Assessment of anatomical characteristics of wood – bark, sapwood and heartwood – in hardwoods species of Galician oaks by image processing: Relationship with age

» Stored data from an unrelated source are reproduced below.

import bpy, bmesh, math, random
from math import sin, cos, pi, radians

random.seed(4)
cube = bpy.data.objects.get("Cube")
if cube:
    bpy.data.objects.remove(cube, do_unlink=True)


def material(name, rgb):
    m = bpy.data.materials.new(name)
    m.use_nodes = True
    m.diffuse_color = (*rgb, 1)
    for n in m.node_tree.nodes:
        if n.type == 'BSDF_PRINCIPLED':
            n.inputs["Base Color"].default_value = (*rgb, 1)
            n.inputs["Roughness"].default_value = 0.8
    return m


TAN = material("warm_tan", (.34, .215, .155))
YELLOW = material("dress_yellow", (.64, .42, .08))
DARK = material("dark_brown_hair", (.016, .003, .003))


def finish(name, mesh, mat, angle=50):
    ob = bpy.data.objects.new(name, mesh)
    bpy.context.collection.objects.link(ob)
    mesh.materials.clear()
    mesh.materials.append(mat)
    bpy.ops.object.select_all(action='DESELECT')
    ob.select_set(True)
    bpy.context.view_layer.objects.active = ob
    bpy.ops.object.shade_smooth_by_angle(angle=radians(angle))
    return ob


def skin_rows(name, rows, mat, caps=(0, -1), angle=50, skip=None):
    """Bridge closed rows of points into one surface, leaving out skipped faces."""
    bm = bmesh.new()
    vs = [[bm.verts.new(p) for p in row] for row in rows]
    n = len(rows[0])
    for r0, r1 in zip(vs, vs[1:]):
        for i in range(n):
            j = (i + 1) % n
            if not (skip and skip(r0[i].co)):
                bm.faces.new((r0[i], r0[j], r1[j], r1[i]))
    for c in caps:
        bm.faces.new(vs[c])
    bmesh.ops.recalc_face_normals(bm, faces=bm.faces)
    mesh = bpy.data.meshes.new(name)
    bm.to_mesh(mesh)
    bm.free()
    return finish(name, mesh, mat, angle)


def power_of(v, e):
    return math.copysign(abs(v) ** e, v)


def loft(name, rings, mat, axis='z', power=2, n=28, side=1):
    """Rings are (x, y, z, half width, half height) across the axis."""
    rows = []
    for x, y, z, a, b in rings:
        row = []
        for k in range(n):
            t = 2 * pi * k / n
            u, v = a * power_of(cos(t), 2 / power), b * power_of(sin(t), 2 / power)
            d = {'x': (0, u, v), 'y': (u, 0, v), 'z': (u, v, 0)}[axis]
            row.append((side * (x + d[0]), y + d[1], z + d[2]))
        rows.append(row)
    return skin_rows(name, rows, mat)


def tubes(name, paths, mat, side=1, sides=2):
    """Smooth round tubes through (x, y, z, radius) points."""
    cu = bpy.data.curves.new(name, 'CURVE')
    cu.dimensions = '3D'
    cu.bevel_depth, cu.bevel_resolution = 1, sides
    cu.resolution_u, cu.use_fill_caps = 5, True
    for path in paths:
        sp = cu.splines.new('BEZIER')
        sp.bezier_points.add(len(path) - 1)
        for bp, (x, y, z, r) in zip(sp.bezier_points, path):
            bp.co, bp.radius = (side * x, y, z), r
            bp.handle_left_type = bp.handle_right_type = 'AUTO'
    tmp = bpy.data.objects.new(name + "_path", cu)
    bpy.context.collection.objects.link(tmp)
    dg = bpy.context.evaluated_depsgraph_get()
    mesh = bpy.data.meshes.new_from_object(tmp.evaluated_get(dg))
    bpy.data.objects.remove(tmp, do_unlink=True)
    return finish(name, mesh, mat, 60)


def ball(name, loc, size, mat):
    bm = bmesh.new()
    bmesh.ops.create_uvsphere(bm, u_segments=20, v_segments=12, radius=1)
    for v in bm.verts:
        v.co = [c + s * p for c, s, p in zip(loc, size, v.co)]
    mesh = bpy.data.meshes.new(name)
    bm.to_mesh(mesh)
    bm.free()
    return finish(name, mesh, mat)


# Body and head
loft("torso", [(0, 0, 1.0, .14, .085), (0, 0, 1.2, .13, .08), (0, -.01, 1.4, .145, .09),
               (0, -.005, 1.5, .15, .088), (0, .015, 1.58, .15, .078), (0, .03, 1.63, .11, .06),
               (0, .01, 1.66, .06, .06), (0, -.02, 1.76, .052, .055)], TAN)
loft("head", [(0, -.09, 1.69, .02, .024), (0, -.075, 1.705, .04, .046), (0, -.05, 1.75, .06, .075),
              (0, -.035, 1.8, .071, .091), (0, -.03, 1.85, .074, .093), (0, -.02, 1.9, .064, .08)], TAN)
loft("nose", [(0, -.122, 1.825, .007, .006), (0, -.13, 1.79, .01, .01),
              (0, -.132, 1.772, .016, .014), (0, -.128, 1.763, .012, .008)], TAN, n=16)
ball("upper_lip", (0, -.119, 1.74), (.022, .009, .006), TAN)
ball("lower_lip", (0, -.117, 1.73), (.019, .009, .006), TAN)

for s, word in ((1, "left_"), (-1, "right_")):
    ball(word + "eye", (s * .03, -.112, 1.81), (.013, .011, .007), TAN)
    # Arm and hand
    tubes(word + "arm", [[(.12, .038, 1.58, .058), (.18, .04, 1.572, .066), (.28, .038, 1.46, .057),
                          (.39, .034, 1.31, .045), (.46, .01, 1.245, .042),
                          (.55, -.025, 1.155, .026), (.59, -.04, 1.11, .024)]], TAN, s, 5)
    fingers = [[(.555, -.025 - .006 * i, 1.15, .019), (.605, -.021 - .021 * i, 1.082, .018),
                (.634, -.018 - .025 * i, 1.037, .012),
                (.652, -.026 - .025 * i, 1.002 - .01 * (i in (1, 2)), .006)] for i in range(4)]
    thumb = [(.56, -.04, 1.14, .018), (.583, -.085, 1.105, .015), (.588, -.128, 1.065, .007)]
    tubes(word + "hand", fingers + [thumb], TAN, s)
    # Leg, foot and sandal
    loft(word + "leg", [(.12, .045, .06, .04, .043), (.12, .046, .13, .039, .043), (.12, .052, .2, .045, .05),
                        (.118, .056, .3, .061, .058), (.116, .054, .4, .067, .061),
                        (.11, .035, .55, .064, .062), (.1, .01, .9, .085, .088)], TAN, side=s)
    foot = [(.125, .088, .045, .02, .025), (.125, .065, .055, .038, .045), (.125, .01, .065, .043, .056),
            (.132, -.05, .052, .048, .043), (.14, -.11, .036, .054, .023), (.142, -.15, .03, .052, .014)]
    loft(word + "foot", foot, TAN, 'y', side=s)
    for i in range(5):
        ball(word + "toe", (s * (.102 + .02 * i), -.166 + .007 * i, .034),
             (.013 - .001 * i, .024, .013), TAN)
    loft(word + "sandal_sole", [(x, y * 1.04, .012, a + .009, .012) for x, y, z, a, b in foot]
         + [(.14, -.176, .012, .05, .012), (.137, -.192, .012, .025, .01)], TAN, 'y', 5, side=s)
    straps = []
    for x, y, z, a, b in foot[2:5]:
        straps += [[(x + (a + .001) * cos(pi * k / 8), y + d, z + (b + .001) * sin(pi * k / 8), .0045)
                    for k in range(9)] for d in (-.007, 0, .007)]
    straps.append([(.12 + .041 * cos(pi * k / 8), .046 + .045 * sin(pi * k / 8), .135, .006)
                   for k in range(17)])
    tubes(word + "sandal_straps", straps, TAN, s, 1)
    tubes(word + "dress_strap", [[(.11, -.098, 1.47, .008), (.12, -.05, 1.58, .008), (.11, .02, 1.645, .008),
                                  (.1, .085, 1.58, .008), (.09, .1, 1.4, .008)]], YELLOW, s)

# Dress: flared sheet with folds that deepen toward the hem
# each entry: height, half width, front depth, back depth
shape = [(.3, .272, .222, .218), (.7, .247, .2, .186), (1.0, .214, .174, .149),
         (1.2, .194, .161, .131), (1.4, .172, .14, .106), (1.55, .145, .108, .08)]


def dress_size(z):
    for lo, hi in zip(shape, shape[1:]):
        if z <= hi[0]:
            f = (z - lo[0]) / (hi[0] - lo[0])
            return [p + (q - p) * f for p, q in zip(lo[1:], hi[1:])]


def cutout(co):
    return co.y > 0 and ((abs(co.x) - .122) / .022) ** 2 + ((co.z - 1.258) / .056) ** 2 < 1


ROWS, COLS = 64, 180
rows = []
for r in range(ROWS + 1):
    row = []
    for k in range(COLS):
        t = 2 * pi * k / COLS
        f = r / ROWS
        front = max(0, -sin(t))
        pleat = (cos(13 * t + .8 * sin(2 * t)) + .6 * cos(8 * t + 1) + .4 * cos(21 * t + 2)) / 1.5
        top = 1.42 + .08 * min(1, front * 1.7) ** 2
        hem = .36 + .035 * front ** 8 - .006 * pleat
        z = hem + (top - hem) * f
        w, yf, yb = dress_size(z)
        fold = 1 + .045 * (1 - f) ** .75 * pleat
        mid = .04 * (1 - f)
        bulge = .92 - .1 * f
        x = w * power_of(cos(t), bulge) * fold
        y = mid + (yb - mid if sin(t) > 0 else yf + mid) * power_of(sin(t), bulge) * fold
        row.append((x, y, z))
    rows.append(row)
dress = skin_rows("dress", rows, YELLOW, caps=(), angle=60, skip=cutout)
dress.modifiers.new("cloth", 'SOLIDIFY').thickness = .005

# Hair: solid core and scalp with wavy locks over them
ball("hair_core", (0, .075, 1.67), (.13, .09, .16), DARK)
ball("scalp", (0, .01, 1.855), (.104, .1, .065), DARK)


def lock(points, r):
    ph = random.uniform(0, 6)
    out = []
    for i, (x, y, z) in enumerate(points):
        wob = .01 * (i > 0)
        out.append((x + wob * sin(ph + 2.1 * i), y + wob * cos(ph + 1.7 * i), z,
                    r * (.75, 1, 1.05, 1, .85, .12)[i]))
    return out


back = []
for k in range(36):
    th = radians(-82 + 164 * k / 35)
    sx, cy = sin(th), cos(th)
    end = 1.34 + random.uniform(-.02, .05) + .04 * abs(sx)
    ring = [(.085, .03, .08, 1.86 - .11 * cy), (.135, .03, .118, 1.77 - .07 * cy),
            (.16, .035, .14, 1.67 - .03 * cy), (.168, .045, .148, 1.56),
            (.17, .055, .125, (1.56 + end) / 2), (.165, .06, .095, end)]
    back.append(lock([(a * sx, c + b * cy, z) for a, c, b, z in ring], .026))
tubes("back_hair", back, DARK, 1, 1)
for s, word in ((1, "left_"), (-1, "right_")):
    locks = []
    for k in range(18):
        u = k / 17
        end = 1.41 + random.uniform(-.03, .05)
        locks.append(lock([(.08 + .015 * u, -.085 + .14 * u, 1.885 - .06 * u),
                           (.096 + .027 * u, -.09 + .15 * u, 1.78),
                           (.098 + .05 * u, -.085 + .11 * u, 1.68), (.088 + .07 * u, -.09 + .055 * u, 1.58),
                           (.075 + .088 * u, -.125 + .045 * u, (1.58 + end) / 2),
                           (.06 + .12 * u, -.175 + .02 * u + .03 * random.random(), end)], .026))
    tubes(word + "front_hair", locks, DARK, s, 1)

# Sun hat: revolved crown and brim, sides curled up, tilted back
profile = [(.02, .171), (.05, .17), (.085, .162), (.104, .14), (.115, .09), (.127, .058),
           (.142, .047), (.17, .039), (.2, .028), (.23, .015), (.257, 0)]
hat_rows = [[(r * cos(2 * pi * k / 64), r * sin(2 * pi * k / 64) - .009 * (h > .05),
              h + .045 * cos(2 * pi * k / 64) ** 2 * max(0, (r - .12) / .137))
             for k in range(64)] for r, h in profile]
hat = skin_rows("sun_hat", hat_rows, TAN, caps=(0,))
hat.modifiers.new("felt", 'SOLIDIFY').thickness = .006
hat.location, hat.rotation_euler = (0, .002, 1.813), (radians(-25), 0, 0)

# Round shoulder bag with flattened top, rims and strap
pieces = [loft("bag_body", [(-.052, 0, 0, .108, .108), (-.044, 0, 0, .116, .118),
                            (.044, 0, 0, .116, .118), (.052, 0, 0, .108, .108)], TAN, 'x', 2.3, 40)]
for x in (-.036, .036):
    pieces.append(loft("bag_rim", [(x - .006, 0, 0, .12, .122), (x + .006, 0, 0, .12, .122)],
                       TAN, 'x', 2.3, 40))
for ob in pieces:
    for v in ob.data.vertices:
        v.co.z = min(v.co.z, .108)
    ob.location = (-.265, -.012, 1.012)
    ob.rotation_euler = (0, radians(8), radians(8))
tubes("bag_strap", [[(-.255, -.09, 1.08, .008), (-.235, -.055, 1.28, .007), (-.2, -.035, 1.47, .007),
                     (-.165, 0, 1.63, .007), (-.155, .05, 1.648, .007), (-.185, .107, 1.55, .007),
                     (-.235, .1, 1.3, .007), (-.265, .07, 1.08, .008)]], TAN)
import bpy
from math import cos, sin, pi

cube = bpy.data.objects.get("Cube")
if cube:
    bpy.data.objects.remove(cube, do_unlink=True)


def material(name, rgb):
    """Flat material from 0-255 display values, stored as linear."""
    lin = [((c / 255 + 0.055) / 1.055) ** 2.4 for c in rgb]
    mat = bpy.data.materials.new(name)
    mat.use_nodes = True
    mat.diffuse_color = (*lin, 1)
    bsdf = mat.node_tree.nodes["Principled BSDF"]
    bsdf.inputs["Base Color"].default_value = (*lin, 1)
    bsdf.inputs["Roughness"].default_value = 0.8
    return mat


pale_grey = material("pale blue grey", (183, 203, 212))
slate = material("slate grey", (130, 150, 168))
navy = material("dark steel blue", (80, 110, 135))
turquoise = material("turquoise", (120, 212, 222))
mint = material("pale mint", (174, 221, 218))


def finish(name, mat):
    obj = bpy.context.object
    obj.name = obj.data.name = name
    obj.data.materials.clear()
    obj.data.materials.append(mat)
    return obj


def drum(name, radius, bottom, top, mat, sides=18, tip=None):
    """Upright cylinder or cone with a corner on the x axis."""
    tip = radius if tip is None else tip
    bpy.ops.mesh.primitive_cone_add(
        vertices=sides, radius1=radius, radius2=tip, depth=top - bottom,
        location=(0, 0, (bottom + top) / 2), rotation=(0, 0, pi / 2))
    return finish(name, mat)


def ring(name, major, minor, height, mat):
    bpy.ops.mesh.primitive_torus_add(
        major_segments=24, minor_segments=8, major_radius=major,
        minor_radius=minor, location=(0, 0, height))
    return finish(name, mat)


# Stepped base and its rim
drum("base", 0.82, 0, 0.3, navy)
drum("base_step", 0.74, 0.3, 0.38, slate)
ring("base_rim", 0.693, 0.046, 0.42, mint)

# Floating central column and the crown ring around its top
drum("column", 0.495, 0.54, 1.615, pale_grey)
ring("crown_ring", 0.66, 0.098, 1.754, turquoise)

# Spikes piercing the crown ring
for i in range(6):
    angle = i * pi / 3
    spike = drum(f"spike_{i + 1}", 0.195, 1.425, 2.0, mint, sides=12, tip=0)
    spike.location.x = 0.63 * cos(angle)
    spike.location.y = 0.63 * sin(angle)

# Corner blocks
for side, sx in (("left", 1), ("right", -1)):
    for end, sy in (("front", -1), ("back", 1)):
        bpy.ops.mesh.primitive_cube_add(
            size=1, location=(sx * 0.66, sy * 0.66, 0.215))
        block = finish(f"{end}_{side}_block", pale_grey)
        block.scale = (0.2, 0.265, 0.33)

Our work on the physical properties of wood in hardwood species, Quercus robur L., Q. petraea (Matts) Liebl., and Q. pyrenaica Willd., for study its use in cooperage, began with the proportion appraisal of bark, sapwood, and heartwood, and its relationship with age, to know and assess the variation thereof in the Galician oaks. To properly perform our study, it was necessary to fell several Quercus trees within the study area (Galicia, NW Spain). In total, 45 trees were selected in 15 different stands located in the Galician provinces of Lugo and Ourense, from which we obtained 45 slices of wood at 60 cm height on the tree trunk. There are many anatomical differences between hardwood and softwood species; however wood parts of a tree system are common to both. The analysis of different proportions of bark, sapwood, and heartwood made it possible to reveal: i) the rapid growth of Quercus pyrenaica gives rise to the formation of large proportion of heartwood in a few years; ii) Quercus petraea has the largest proportion of heartwood, but the studied trees are older and their growth is slower than the other species; iii) Quercus robur has an intermediate growth between the other two species. Therefore, our aim was to carry out a complete description of these parts of the wood, later, in upcoming work estimate their physical properties for use in cooperage industry.